▶ **What this task involves**:
Every line holding the string "return" is to be copied from the entries below.

Collected data
=======
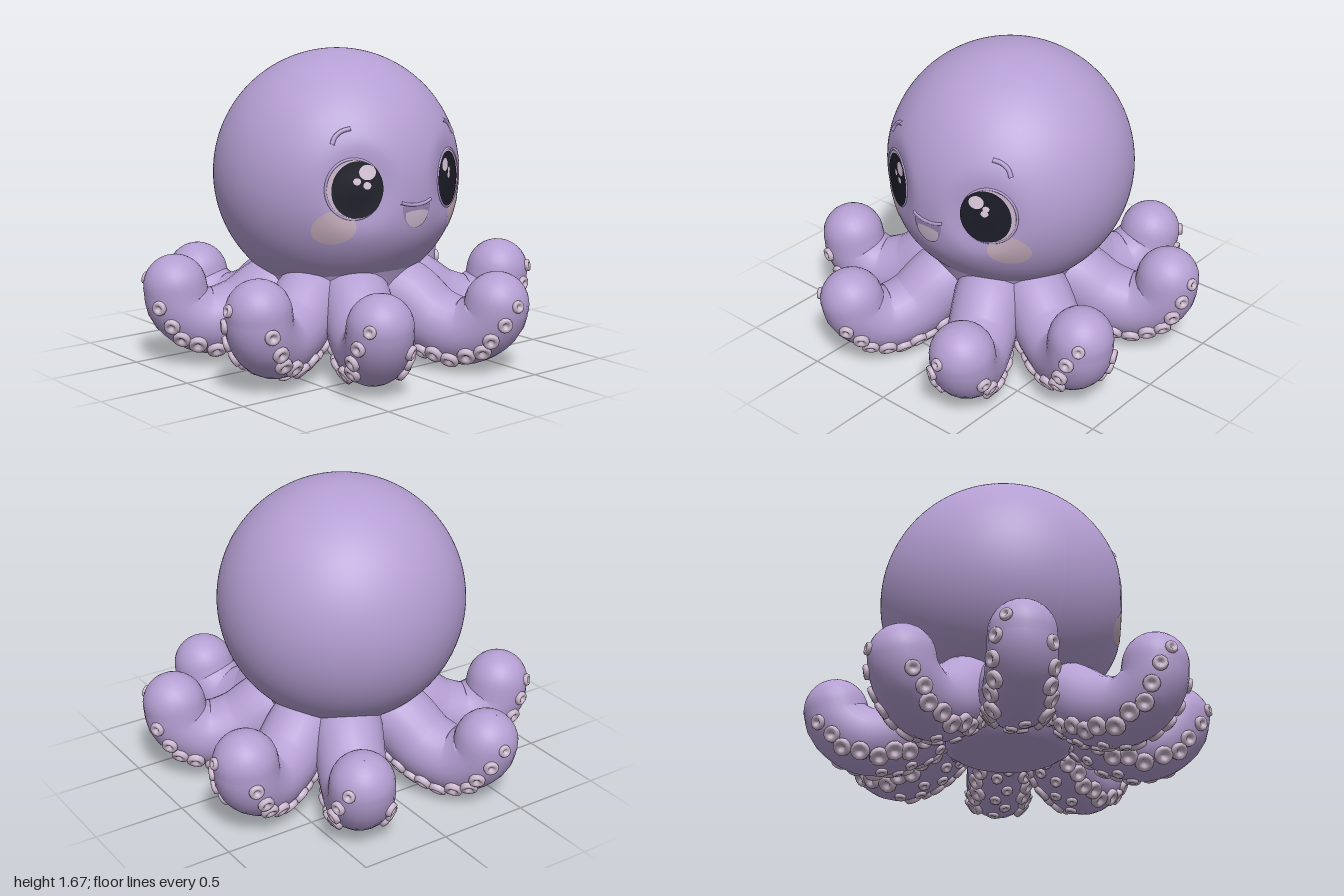
import * as THREE from 'three';
import { mergeGeometries } from 'three/addons/utils/BufferGeometryUtils.js';

const mat = (name, color) => {
  const m = new THREE.MeshStandardMaterial({ color });
  m.name = name;
  return m;
};

const HEAD_R = 0.668, HEAD_Y = 0.998, HEAD_Z = -0.03;

// Muzzle bulge and eye sockets on the front of the head
function relief(x, y) {
  const muzzle = 0.022 * Math.exp(-(x * x / 0.1 + (y - 0.73) ** 2 / 0.025));
  const d = ((Math.abs(x) - 0.3) / 0.16) ** 2 + ((y - 1) / 0.19) ** 2;
  return muzzle - 0.036 * Math.exp(-d * d);
}

// Front surface of the head at (x, y)
function headZ(x, y) {
  const d = HEAD_R ** 2 - x * x - (y - HEAD_Y) ** 2;
  return HEAD_Z + Math.sqrt(Math.max(d, 0)) * 0.985 + relief(x, y);
}

function headGeometry() {
  const g = new THREE.SphereGeometry(HEAD_R, 128, 96);
  const p = g.attributes.position;
  for (let i = 0; i < p.count; i++) {
    const x = p.getX(i), y = p.getY(i) + HEAD_Y, z = p.getZ(i);
    const front = Math.min(1, Math.max(0, z / 0.2));
    p.setXYZ(i, x, y, HEAD_Z + (z > 0 ? z * 0.985 : z) + front * relief(x, y));
  }
  g.computeVertexNormals();
  return g;
}

// Disc laid onto the face; topScale squashes its upper half
function facePatch(cx, cy, rx, ry, lift, tilt = 0, topScale = 1) {
  const g = new THREE.RingGeometry(0, 1, 36, 8);
  const p = g.attributes.position;
  for (let i = 0; i < p.count; i++) {
    const u = p.getX(i) * rx;
    const v = p.getY(i) * ry * (p.getY(i) > 0 ? topScale : 1);
    const x = cx + u * Math.cos(tilt) - v * Math.sin(tilt);
    const y = cy + u * Math.sin(tilt) + v * Math.cos(tilt);
    p.setXYZ(i, x, y, headZ(x, y) + lift);
  }
  g.computeVertexNormals();
  return g;
}

// Tube following (x, y) points on the face
function faceTube(points, radius, closed = false) {
  const pts = points.map(([x, y]) => new THREE.Vector3(x, y, headZ(x, y)));
  return new THREE.TubeGeometry(new THREE.CatmullRomCurve3(pts, closed), closed ? 48 : 16, radius, 8, closed);
}

// Tentacle path in the local x-y plane: runs outward, dips to the ground, curls up
function tentacleFrames(low, top) {
  const curve = new THREE.CatmullRomCurve3([
    [0.1, 0.37], [0.36, 0.37], [0.56, low + 0.035], [0.74, low], [0.88, low + 0.09], [0.905, top - 0.168],
  ].map(([x, y]) => new THREE.Vector3(x, y, 0)));
  return (t) => {
    const P = curve.getPointAt(t), T = curve.getTangentAt(t);
    return { P, T, N: new THREE.Vector3(-T.y, T.x, 0), R: 0.2 - 0.03 * t };
  };
}

function tentacleGeometry(frame, along = 32, cap = 9, sides = 24) {
  const pos = [], idx = [];
  const ring = (P, N, R) => {
    for (let j = 0; j < sides; j++) {
      const a = (j / sides) * Math.PI * 2;
      pos.push(P.x + N.x * Math.cos(a) * R, P.y + N.y * Math.cos(a) * R, Math.sin(a) * R);
    }
  };
  for (let i = 0; i <= along; i++) {
    const f = frame(i / along);
    ring(f.P, f.N, f.R);
  }
  // Rounded tip
  const e = frame(1);
  for (let i = 1; i <= cap; i++) {
    const a = (i / cap) * Math.PI / 2;
    ring(e.P.clone().addScaledVector(e.T, e.R * Math.sin(a)), e.N, Math.max(e.R * Math.cos(a), 0.0005));
  }
  for (let i = 0; i < along + cap; i++) {
    for (let j = 0; j < sides; j++) {
      const a = i * sides + j, b = i * sides + (j + 1) % sides;
      idx.push(a, b, a + sides, b, b + sides, a + sides);
    }
  }
  const g = new THREE.BufferGeometry();
  g.setAttribute('position', new THREE.Float32BufferAttribute(pos, 3));
  g.setIndex(idx);
  g.computeVertexNormals();
  return g;
}

// Cupped suckers along the underside: two main rows and a short row of small ones between
function suckerGeometry(frame) {
  const cup = new THREE.LatheGeometry(
    [[0.85, -0.5], [1, 0.1], [0.92, 0.42], [0.65, 0.52], [0.4, 0.38], [0.22, 0.1], [0, 0.07]]
      .map(([x, y]) => new THREE.Vector2(x, y)), 12);
  const up = new THREE.Vector3(0, 1, 0), parts = [];
  const place = (t, angle, size) => {
    const f = frame(t);
    const n = f.N.clone().multiplyScalar(-Math.cos(angle));
    n.z = Math.sin(angle);
    parts.push(cup.clone().applyMatrix4(new THREE.Matrix4().compose(
      f.P.clone().addScaledVector(n, f.R),
      new THREE.Quaternion().setFromUnitVectors(up, n),
      new THREE.Vector3(size, size, size))));
  };
  for (const side of [-1, 1]) {
    for (let i = 0; i < 11; i++) {
      const t = 0.29 + 0.064 * i + (side > 0 ? 0.02 : 0);
      place(t, side * (0.55 + 0.35 * t + (i % 2 ? 0.12 : 0)), 0.036 + 0.016 * Math.sin(Math.PI * i / 11));
    }
  }
  for (let i = 0; i < 7; i++) place(0.31 + 0.06 * i, i % 2 ? 0.16 : -0.16, 0.032);
  // Last sucker on the rounded tip
  const e = frame(1), n = e.N.clone().multiplyScalar(-0.75).addScaledVector(e.T, 0.35);
  n.z = 0.5;
  n.normalize();
  parts.push(cup.clone().applyMatrix4(new THREE.Matrix4().compose(
    e.P.clone().addScaledVector(n, e.R),
    new THREE.Quaternion().setFromUnitVectors(up, n),
    new THREE.Vector3(0.034, 0.034, 0.034))));
  return mergeGeometries(parts);
}

export function createModel() {
  const skin = mat('lavender skin', 0xb59fd3);
  const sucker = mat('pale mauve suckers', 0xcdb9cf);
  const black = mat('eye black', 0x1d1d29);
  const shine = mat('eye shine', 0xe3cfe4);
  const blush = mat('cheek blush', 0xc9b0c0);
  const mouthDark = mat('mouth inside', 0x9c86b6);

  const model = new THREE.Group();
  const add = (name, geometry, material, parent = model) => {
    const mesh = new THREE.Mesh(geometry, material);
    mesh.name = name;
    parent.add(mesh);
  };

  add('head', headGeometry(), skin);

  // Body under the head, with a flat base
  const profile = [[0, 0.14], [0.28, 0.14], [0.33, 0.17], [0.36, 0.26], [0.39, 0.4], [0.44, 0.52], [0.47, 0.6]];
  add('body', new THREE.LatheGeometry(profile.map(([x, y]) => new THREE.Vector2(x, y)), 48), skin);

  // Eight tentacles: lower ones front and back, taller ones at the sides
  const kinds = [
    { frame: tentacleFrames(0.22, 0.585), angles: [25, 155, 205, 335] },
    { frame: tentacleFrames(0.198, 0.53), angles: [64, 116, 244, 296] },
  ];
  for (const { frame, angles } of kinds) {
    const arm = tentacleGeometry(frame), cups = suckerGeometry(frame);
    for (const deg of angles) {
      const g = new THREE.Group();
      g.name = 'tentacle';
      g.rotation.y = THREE.MathUtils.degToRad(deg);
      add('tentacleArm', arm, skin, g);
      add('tentacleSuckers', cups, sucker, g);
      model.add(g);
    }
  }

  // Face details, mirrored
  for (const s of [-1, 1]) {
    const side = s > 0 ? 'left' : 'right';
    add(side + 'Cheek', facePatch(s * 0.4, 0.805, 0.09, 0.09, 0.004), blush);
    add(side + 'EyeWhite', facePatch(s * 0.318, 1.0, 0.126, 0.149, 0.005, s * 0.08), sucker);
    add(side + 'Pupil', facePatch(s * 0.306, 0.997, 0.119, 0.146, 0.009, s * 0.08), black);
    const lid = [];
    for (let i = 0; i < 16; i++) {
      const a = (i / 16) * Math.PI * 2;
      lid.push([s * 0.318 + 0.129 * Math.cos(a), 1.0 + 0.153 * Math.sin(a)]);
    }
    add(side + 'Eyelid', faceTube(lid, 0.007, true), skin);
    add(side + 'Brow', faceTube(
      [[s * 0.405, 1.225], [s * 0.385, 1.262], [s * 0.35, 1.29], [s * 0.31, 1.302]], 0.012), skin);
  }
  const glints = [
    [-0.262, 1.085, 0.039], [-0.312, 1.04, 0.018], [-0.265, 1.018, 0.019],
    [0.265, 1.077, 0.036], [0.312, 1.045, 0.016], [0.306, 1.018, 0.018],
  ];
  for (const [x, y, r] of glints) add('eyeShine', facePatch(x, y, r, r, 0.013), shine);

  // Open smiling mouth with tongue and lip line
  add('mouth', facePatch(0, 0.9, 0.092, 0.118, 0.004, 0, 0.04), mouthDark);
  add('tongue', facePatch(0, 0.862, 0.075, 0.077, 0.008, 0, 0.2), sucker);
  add('upperLip', faceTube([[-0.1, 0.922], [-0.06, 0.91], [0, 0.904], [0.06, 0.91], [0.1, 0.922]], 0.009), skin);

  return model;
}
=======
▶ **Result**:
  return m;
  return muzzle - 0.036 * Math.exp(-d * d);
  return HEAD_Z + Math.sqrt(Math.max(d, 0)) * 0.985 + relief(x, y);
  return g;
  return g;
  return new THREE.TubeGeometry(new THREE.CatmullRomCurve3(pts, closed), closed ? 48 : 16, radius, 8, closed);
  return (t) => {
    return { P, T, N: new THREE.Vector3(-T.y, T.x, 0), R: 0.2 - 0.03 * t };
  return g;
  return mergeGeometries(parts);
  return model;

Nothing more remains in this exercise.